Black Colleges received an alarming amount of bomb threats in February, and the White House is acknowledging their stress with grant funding.
Not only was February Black History Month, but it was also a month riddled with countless bomb threats all made to Historically Black Colleges and Universities (HBCUs). These institutions have long been a staple in the civil rights movement, as they continue to serve all communities and students with academic achievement at the forefront of matters. Recognizing the battle these institutes are continuously faced with, the White House is planning on giving grants to HBCUs as a result.
The announcement is supposed to come from the White House this afternoon around 3 pm. It is expected that Vice President Kamala Harris will deliver the message announcing that more than 30 HBCUs will be eligible for the grants from the Department of Education following the onslaught of bomb threats last month. The funds are intended to be used to improve security measures or increase mental health resources for students.
The funding is coming from the Department of Education under their SERV grants program. SERV stands for School Emergency Response to Violence. The intention of the money is to help colleges recover from a violent or traumatic event in which the learning environment has been disrupted, such as in the case last month with the bomb threats. This year, the grant program has already given $115 thousand in funds to Plumas Charter Schools in wake of recent wildfires that disrupted learning.
Historically Black Colleges and Universities, otherwise known as HBCUs have a long-rooted history in America. There are 107 higher ed institutes across the nation that are considered to be HBCUs. They were all established prior to 1964’s Civil Rights Act with a principle mission to educate Black Americans long before they were allowed in colleges alongside white students. Because they were founded and developed during a time of legal segregation, they are honored for their contributions to the progress of Black Americans throughout the nation’s history. They have also long been the targets of violent acts and bomb threats.
During February’s Black History Month, the campuses of at least 36 HBCUs were the targets of threats, including bomb threats. At least 18 of those colleges and universities were targeted on the first day to mark Black History Month alone. Education Secretary Miguel Cardona spoke of the targeted violence in a statement where she expressed how tough it already was for these colleges considering the already agitated levels of stress and anxiety felt from schools closures and reopenings during the pandemic. Furthermore, she said, “to have this added on, it increased the level of anxiety and apprehension, and they’re feeling it.”

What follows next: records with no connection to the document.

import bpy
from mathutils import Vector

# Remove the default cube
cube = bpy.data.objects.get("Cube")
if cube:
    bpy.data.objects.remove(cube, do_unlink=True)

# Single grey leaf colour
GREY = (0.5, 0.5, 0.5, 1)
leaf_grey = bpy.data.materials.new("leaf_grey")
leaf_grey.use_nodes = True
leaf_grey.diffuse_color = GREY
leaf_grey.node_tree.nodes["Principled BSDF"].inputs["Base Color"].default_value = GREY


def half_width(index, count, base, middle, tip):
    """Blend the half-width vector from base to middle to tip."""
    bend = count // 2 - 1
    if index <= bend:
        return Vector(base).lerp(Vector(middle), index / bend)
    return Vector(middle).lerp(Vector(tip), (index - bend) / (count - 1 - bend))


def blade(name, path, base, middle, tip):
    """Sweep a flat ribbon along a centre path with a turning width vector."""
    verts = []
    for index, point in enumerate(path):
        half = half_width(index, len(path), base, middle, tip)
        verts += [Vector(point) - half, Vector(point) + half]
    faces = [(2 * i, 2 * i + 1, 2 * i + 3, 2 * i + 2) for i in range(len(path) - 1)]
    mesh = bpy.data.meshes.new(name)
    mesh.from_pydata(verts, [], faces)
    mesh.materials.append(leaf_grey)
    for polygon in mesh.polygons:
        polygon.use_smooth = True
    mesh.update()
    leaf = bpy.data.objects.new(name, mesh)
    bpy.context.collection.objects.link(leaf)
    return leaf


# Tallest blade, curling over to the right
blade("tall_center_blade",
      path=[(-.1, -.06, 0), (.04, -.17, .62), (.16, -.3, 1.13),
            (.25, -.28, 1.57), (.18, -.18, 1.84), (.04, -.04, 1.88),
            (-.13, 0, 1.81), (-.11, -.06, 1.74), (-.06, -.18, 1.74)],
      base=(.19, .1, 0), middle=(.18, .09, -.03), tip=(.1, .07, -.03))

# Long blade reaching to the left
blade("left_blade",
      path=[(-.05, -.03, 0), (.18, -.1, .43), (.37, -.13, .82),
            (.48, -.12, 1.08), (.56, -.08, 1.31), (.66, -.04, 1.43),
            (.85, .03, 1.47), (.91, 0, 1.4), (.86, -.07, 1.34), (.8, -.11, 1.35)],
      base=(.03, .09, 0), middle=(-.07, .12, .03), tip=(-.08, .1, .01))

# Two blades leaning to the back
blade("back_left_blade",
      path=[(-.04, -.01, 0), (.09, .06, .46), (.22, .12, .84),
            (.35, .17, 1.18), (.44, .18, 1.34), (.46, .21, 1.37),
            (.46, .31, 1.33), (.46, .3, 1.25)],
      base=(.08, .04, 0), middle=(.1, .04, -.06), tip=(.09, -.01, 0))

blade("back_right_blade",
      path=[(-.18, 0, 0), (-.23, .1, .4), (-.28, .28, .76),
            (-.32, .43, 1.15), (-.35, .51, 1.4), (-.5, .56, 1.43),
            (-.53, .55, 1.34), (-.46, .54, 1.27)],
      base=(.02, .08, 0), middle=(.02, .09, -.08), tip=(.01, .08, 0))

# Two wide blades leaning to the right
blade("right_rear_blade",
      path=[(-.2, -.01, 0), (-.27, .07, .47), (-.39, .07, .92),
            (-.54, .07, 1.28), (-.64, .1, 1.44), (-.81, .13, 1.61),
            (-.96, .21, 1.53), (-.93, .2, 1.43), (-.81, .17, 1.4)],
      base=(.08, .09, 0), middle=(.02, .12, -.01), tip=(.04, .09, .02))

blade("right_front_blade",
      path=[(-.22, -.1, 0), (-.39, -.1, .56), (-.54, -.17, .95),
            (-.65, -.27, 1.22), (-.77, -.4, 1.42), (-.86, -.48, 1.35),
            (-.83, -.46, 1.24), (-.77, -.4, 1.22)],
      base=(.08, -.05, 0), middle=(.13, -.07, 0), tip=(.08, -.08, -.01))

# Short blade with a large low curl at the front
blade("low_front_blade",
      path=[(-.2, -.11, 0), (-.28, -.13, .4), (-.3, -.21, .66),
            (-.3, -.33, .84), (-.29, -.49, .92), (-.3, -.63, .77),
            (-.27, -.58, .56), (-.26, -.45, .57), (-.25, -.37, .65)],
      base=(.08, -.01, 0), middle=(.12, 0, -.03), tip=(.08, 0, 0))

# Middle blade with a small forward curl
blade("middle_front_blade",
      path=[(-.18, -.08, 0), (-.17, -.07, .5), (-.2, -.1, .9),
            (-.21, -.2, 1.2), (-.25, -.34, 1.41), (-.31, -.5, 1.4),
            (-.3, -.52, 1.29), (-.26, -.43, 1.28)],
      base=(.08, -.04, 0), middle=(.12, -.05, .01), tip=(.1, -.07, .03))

And to address that anxiety level rocking HBCUs since last month’s surge of bomb threats, the Federal Government is allowing these colleges and universities to tap into SERV grant funding. It still remains unclear how much money will be made available through the program, but typically the amounts range between $50 and $150 thousand. This funding is on top of previous initiatives recently rolled out by the Biden administration to increase funding to HBCUs. Under the American Rescue plan, HBCUs were given $5.8 in COVID stimulus money.